A friendly therapy dog provides emotional support to patients at the Frankel Cardiovascular Center. Learn more about the animal’s special role in the healing process.
Three days a week, Bree happily makes the rounds.
The energetic, 6-year-old Pembroke Welsh corgi is a frequent sight at Michigan Medicine. Her proud owner, Howard Rush, accompanies the four-legged visitor.
The duo are a part of Therapaws of Michigan Inc., a canine-assisted therapy program dedicated to promoting the human-animal bond.
That special connection has proved to be good medicine for patients. Since 1988, Therapaws volunteers and their canines have brought smiles and companionship to patients at Michigan Medicine facilities during scheduled visits.
Together, Rush and Bree visit University of Michigan C.S. Mott Children’s Hospital, units 7A and 7B in the main hospital and the Frankel Cardiovascular Center. Traveling from room to room, they spend time with 10 to 15 patients during each visit.

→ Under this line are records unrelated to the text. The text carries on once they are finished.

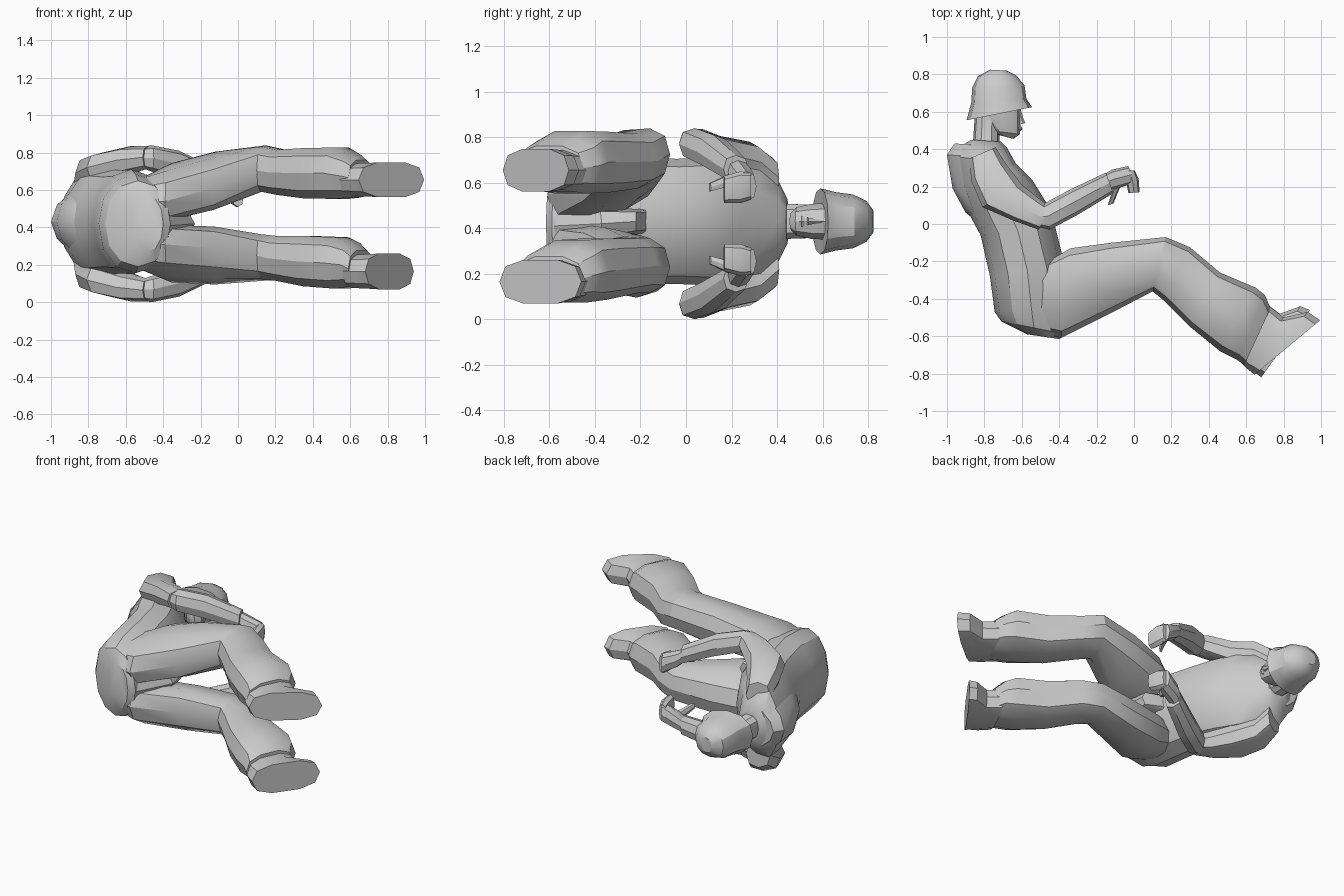
import bpy, bmesh, math
from mathutils import Vector

cube = bpy.data.objects.get("Cube")
if cube:
    bpy.data.objects.remove(cube)

grey = bpy.data.materials.new("plain_grey")
grey.use_nodes = True
colour = (0.6, 0.6, 0.6, 1)
grey.diffuse_color = colour
grey.node_tree.nodes["Principled BSDF"].inputs["Base Color"].default_value = colour


def loft(name, sections, sides=10, boxy=0.8, angle=30):
    """Skin rings; each is (back x, back y, front x, front y, centre z, half width, front rise)."""
    bm = bmesh.new()
    rings = []
    for bx, by, fx, fy, z, hz, *rise in sections:
        mid = Vector(((bx + fx) / 2, (by + fy) / 2, z))
        half = Vector(((fx - bx) / 2, (fy - by) / 2, rise[0] if rise else 0))
        ring = []
        for i in range(sides):
            t = 2 * math.pi * i / sides
            c, s = math.cos(t), math.sin(t)
            c = math.copysign(abs(c) ** boxy, c)
            s = math.copysign(abs(s) ** boxy, s)
            ring.append(bm.verts.new(mid + half * c + Vector((0, 0, hz * s))))
        rings.append(ring)
    for a, b in zip(rings, rings[1:]):
        for i in range(sides):
            j = (i + 1) % sides
            bm.faces.new((a[i], a[j], b[j], b[i]))
    bm.faces.new(rings[0])
    bm.faces.new(rings[-1])
    bmesh.ops.recalc_face_normals(bm, faces=bm.faces)
    mesh = bpy.data.meshes.new(name)
    bm.to_mesh(mesh)
    bm.free()
    mesh.materials.append(grey)
    obj = bpy.data.objects.new(name, mesh)
    bpy.context.collection.objects.link(obj)
    bpy.ops.object.select_all(action='DESELECT')
    obj.select_set(True)
    bpy.context.view_layer.objects.active = obj
    bpy.ops.object.shade_smooth_by_angle(angle=math.radians(angle))


MID = 0.43  # height of the trunk's plane of symmetry; the figure lies on its side

# Trunk, from seat to collar, with a rounded upper back
loft("torso", [
    (-.57, -.59, -.40, -.615, .42, .15),
    (-.71, -.52, -.36, -.59, .42, .23),
    (-.745, -.47, -.35, -.45, .42, .265),
    (-.77, -.28, -.37, -.22, .43, .28),
    (-.82, -.06, -.42, -.02, MID, .275),
    (-.88, .05, -.46, .10, MID, .28),
    (-.93, .20, -.54, .23, MID, .285),
    (-.95, .36, -.63, .32, MID, .26),
    (-.94, .41, -.68, .41, MID, .17),
    (-.87, .45, -.71, .44, MID, .10)], sides=12, boxy=.95)
loft("upper_back", [
    (-.86, .03, -.72, .03, MID, .10),
    (-.90, .06, -.72, .06, MID, .15),
    (-.97, .19, -.72, .19, MID, .18),
    (-1.0, .37, -.72, .35, MID, .17),
    (-.96, .43, -.74, .42, MID, .12)], boxy=1.2)
loft("crotch", [
    (-.52, -.58, -.36, -.58, .41, .08),
    (-.48, -.42, -.23, -.37, .42, .07),
    (-.45, -.22, -.25, -.22, .43, .055),
    (-.45, -.16, -.37, -.18, .43, .05)], sides=8)

# Neck, head and face
loft("neck", [(-.87, .36, -.66, .36, MID, .12), (-.86, .45, -.72, .44, MID, .08),
              (-.85, .60, -.72, .55, MID, .075)])
loft("head", [(-.72, .475, -.645, .455, MID, .04), (-.77, .50, -.61, .48, MID, .065),
              (-.82, .55, -.605, .55, MID, .08), (-.84, .66, -.605, .65, MID, .085)])
loft("nose", [(-.64, .525, -.58, .54, MID, .018), (-.64, .56, -.59, .56, MID, .013),
              (-.64, .61, -.605, .61, MID, .008)], sides=6)
loft("lips", [(-.65, .495, -.604, .497, MID, .02), (-.65, .51, -.596, .508, MID, .028),
              (-.65, .522, -.602, .52, MID, .02)], sides=6)

# Helmet with a flared brim
loft("helmet", [
    (-.895, .555, -.545, .625, MID, .145),
    (-.87, .65, -.575, .67, MID, .128),
    (-.865, .73, -.585, .74, MID, .118),
    (-.835, .79, -.63, .795, MID, .09),
    (-.77, .825, -.68, .82, MID, .05)], sides=12, boxy=.9)

for side, k in (("left", 1), ("right", -1)):
    def at(d):
        return 0.42 + k * d

    # Shoulder and upper arm, then forearm
    loft(side + "_upper_arm", [
        (-.88, .35, -.74, .41, at(.20), .09),
        (-.87, .23, -.69, .33, at(.27), .09),
        (-.81, .09, -.60, .21, at(.30), .085),
        (-.65, .02, -.50, .13, at(.34), .075),
        (-.51, -.03, -.45, .09, at(.355), .06)], sides=8)
    loft(side + "_forearm", [
        (-.54, -.01, -.52, .09, at(.355), .05),
        (-.45, -.03, -.48, .11, at(.35), .07),
        (-.30, .05, -.33, .19, at(.315), .075),
        (-.11, .165, -.15, .275, at(.24), .06)], sides=8)
    # Hand with curled fingers and a thumb
    loft(side + "_palm", [
        (-.14, .18, -.16, .265, at(.24), .045),
        (-.09, .19, -.12, .29, at(.21), .055),
        (.01, .22, -.03, .31, at(.165), .065)], sides=8)
    loft(side + "_fingers", [
        (-.05, .285, .005, .285, at(.165), .06),
        (-.045, .24, .025, .24, at(.16), .07),
        (-.03, .165, .03, .17, at(.15), .06)], sides=8)
    loft(side + "_thumb", [
        (-.11, .20, -.06, .23, at(.20), .03),
        (-.14, .10, -.11, .11, at(.16), .02)], sides=6)

# Legs: shared side outline; heights and outward lean follow each leg's spread
outline = [
    (-.62, -.55, -.46, -.20, .10, .03), (-.39, -.61, -.34, -.13, .14, .05),
    (-.13, -.48, -.12, -.10, .145, .04), (.10, -.36, .17, -.07, .125, .01),
    (.16, -.41, .30, -.125, .125, 0), (.30, -.55, .46, -.26, .14, 0),
    (.46, -.68, .65, -.34, .143, 0), (.55, -.725, .70, -.38, .12, 0),
    (.59, -.755, .73, -.45, .10, 0)]
heights = {"left": (.56, .59, .65, .715, .695, .69, .69, .675, .665),
           "right": (.28, .26, .25, .24, .235, .22, .21, .20, .18)}
# Boots: ankle, instep, toe cap and sole
boots = {"left": (.655, [(.54, -.71, .70, -.42, .09), (.60, -.77, .80, -.50, .092),
                         (.625, -.79, .93, -.47, .094), (.645, -.805, .995, -.515, .097)]),
         "right": (.165, [(.56, -.72, .70, -.42, .09), (.62, -.775, .78, -.48, .095),
                          (.655, -.80, .89, -.44, .097), (.68, -.82, .94, -.46, .1)])}
for side, lean in (("left", 1), ("right", -1)):
    loft(side + "_leg", [(*s[:4], z, s[4], lean * s[5])
                         for s, z in zip(outline, heights[side])])
    z, rings = boots[side]
    loft(side + "_boot", [(*r[:4], z, r[4]) for r in rings], boxy=.75)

For Rush, a retired U-M Medical School faculty member and veterinarian, the decision to volunteer his time, and that of his beloved Bree, was an easy one.

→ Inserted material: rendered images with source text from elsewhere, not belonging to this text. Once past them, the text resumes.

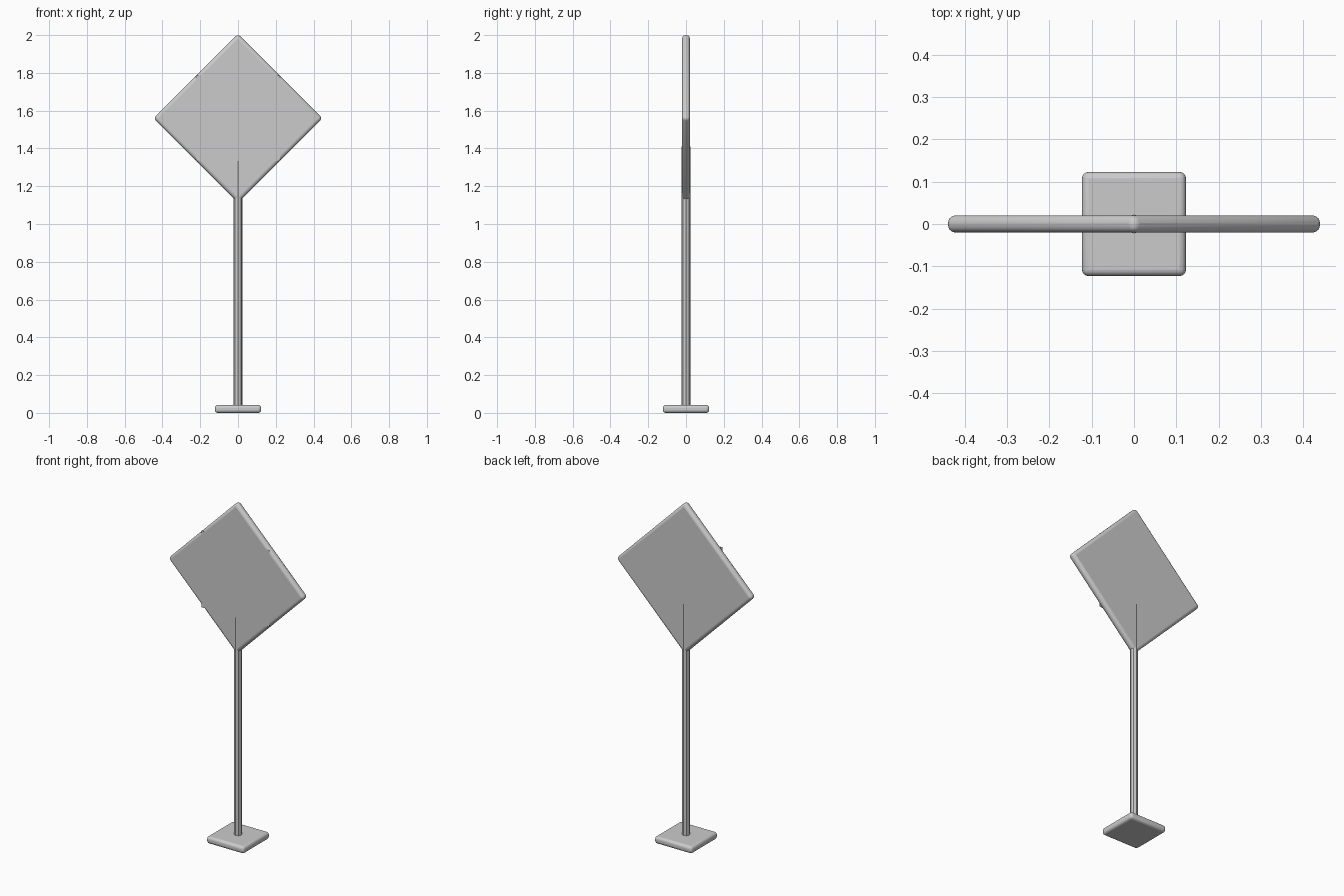
import bpy, math

cube = bpy.data.objects.get("Cube")
if cube:
    bpy.data.objects.remove(cube, do_unlink=True)

grey = bpy.data.materials.new("light grey")
grey.use_nodes = True
colour = (0.6, 0.6, 0.6, 1)
grey.diffuse_color = colour
grey.node_tree.nodes["Principled BSDF"].inputs["Base Color"].default_value = colour


def finish(name):
    obj = bpy.context.object
    obj.name = name
    obj.data.materials.append(grey)
    return obj


def rounded_slab(name, size, centre, radius, turn=0):
    """Box with rounded edges, turned about the front-back axis."""
    bpy.ops.mesh.primitive_cube_add(size=1, location=centre)
    obj = finish(name)
    obj.scale = size
    bpy.ops.object.transform_apply(location=False, rotation=False, scale=True)
    obj.rotation_euler.y = turn
    bevel = obj.modifiers.new("rounded edges", "BEVEL")
    bevel.width = radius
    bevel.segments = 4
    bpy.ops.object.shade_smooth_by_angle(angle=math.radians(40))
    return obj


# Square foot
rounded_slab("base", (0.246, 0.246, 0.042), (0, 0, 0.021), 0.016)

# Post, its top sunk into the panel
bottom, top = 0.02, 1.41
bpy.ops.mesh.primitive_cylinder_add(vertices=8, radius=0.0225, depth=top - bottom,
                                    location=(0, 0, (bottom + top) / 2))
finish("post")

# Diamond panel
panel_z = 1.56
rounded_slab("sign_panel", (0.632, 0.041, 0.632), (0, 0, panel_z), 0.018, math.radians(45))

# Thin upright face plate, its corners just past the panel edges
bpy.ops.mesh.primitive_plane_add(size=1, location=(0, -0.0235, panel_z),
                                 rotation=(math.radians(90), 0, 0))
plate = finish("face_plate")
plate.scale = (0.446, 0.455, 1)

“After retiring, I considered volunteer options within the medical environment, and this seemed like a natural fit,” he says, describing his pet as a “calm, friendly dog who loves to be around people.”
Sharing the love

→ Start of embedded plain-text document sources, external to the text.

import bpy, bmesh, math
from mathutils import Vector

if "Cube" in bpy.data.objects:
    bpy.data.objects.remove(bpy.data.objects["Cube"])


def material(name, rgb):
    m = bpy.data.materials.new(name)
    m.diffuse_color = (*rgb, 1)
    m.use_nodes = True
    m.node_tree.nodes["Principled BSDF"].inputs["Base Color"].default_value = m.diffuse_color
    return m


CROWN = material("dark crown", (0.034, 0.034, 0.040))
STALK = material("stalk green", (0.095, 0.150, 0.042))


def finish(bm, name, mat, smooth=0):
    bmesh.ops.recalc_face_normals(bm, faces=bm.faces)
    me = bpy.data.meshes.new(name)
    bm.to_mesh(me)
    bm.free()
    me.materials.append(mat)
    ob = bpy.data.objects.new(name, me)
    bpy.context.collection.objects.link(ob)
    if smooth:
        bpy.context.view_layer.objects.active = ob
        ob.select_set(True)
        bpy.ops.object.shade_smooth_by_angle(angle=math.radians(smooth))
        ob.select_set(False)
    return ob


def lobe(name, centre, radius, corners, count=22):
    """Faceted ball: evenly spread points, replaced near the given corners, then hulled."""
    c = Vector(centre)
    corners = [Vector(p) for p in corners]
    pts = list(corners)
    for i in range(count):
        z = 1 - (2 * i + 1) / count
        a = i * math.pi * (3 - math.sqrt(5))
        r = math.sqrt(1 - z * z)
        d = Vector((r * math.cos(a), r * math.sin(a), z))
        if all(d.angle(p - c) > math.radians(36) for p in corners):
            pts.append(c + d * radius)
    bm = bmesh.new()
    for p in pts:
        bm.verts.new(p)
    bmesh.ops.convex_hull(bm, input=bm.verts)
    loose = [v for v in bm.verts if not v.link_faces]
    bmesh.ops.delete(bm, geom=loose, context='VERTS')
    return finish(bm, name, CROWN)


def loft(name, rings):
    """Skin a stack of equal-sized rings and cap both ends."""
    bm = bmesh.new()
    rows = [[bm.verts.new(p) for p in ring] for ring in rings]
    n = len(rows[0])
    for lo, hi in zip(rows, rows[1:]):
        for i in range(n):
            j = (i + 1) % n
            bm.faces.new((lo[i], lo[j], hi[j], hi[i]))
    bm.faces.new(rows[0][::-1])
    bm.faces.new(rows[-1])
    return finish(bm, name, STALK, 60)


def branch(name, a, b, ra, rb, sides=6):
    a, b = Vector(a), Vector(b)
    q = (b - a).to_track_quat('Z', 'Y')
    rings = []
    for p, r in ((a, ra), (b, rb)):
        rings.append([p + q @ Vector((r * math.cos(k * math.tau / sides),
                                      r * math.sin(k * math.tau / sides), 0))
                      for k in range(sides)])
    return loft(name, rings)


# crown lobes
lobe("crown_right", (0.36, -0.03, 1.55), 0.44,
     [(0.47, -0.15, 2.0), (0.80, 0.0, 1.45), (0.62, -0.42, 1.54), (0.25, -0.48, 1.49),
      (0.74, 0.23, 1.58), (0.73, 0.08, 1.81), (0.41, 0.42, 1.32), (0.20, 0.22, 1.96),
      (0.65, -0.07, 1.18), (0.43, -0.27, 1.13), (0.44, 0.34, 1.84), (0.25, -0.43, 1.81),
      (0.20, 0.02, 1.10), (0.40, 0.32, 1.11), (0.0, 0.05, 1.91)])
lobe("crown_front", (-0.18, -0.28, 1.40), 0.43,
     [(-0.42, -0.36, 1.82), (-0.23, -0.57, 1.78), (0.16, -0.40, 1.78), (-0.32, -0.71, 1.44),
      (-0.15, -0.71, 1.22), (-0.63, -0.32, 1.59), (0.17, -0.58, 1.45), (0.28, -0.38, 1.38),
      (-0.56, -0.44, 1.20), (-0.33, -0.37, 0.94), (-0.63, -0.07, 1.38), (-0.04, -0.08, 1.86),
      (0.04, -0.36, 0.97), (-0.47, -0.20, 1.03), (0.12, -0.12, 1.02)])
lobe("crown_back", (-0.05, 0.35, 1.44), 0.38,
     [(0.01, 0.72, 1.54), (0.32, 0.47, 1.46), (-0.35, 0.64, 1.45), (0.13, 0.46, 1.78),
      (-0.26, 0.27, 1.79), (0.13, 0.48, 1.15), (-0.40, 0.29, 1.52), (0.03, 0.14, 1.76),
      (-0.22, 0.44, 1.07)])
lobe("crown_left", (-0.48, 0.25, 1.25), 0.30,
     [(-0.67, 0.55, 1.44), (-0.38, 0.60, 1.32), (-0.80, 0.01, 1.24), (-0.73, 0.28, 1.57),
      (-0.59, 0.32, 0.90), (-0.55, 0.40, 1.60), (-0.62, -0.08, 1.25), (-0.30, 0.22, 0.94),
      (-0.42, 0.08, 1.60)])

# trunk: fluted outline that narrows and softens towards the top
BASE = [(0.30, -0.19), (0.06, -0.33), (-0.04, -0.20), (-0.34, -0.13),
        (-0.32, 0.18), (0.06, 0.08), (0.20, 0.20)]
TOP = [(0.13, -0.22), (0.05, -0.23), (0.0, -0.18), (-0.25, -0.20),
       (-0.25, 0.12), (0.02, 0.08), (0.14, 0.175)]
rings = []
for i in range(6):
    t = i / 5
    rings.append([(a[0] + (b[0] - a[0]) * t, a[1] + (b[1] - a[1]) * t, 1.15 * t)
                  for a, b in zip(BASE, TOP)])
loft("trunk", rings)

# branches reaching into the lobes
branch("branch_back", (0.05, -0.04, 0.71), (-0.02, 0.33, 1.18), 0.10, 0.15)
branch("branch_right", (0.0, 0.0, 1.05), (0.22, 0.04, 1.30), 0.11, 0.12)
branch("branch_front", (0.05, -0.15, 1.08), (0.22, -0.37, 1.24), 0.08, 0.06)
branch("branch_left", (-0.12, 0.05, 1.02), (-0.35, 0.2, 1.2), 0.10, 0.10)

Rush sees the impact firsthand with every visit.
“The human-animal bond has a significant and well-documented impact on our emotions and our health,” he says. “It’s not uncommon for the children or grandchildren of a patient to be in the room when I arrive with Bree.”
Children often are the first to greet the corgi, who Rush says “is very receptive to them and willingly accepts their attention.”
Many patients are enthusiastic, particularly those who have dogs or cats at home and miss their pets. And, because dogs weighing less than 40 pounds are allowed in hospital beds, patients are thrilled to learn that Bree can snuggle up with them.
The therapeutic visits are rewarding for everyone involved.
“I try to get patients to tell me about their pets, past and present,” says Rush. “We’ll chat about different breeds and exchange stories. They find it to be a welcome distraction from the hospital environment and a great stress reliever.”
According to the Human-Animal Bond Research Institute, positive human-animal interaction has plenty of benefits.
It has been shown to influence blood pressure, heart rate and hormones correlated with well-being, including cortisol, oxytocin, prolactin and dopamine.
On a deeper level, therapy dogs “take in everyone’s anxiety and emotions and really seem to calm people. It’s one step closer to home,” says the Rev. Lindsay Bona, manager of the Spiritual Care Department at Michigan Medicine.
“Nobody else gives you that unconditional love.”
Still, the animal has incentives. At the end of each visit, Bree is rewarded with a few biscuits for a job well done, followed by a well-deserved nap when she gets home.
Photos by Leisa Thompson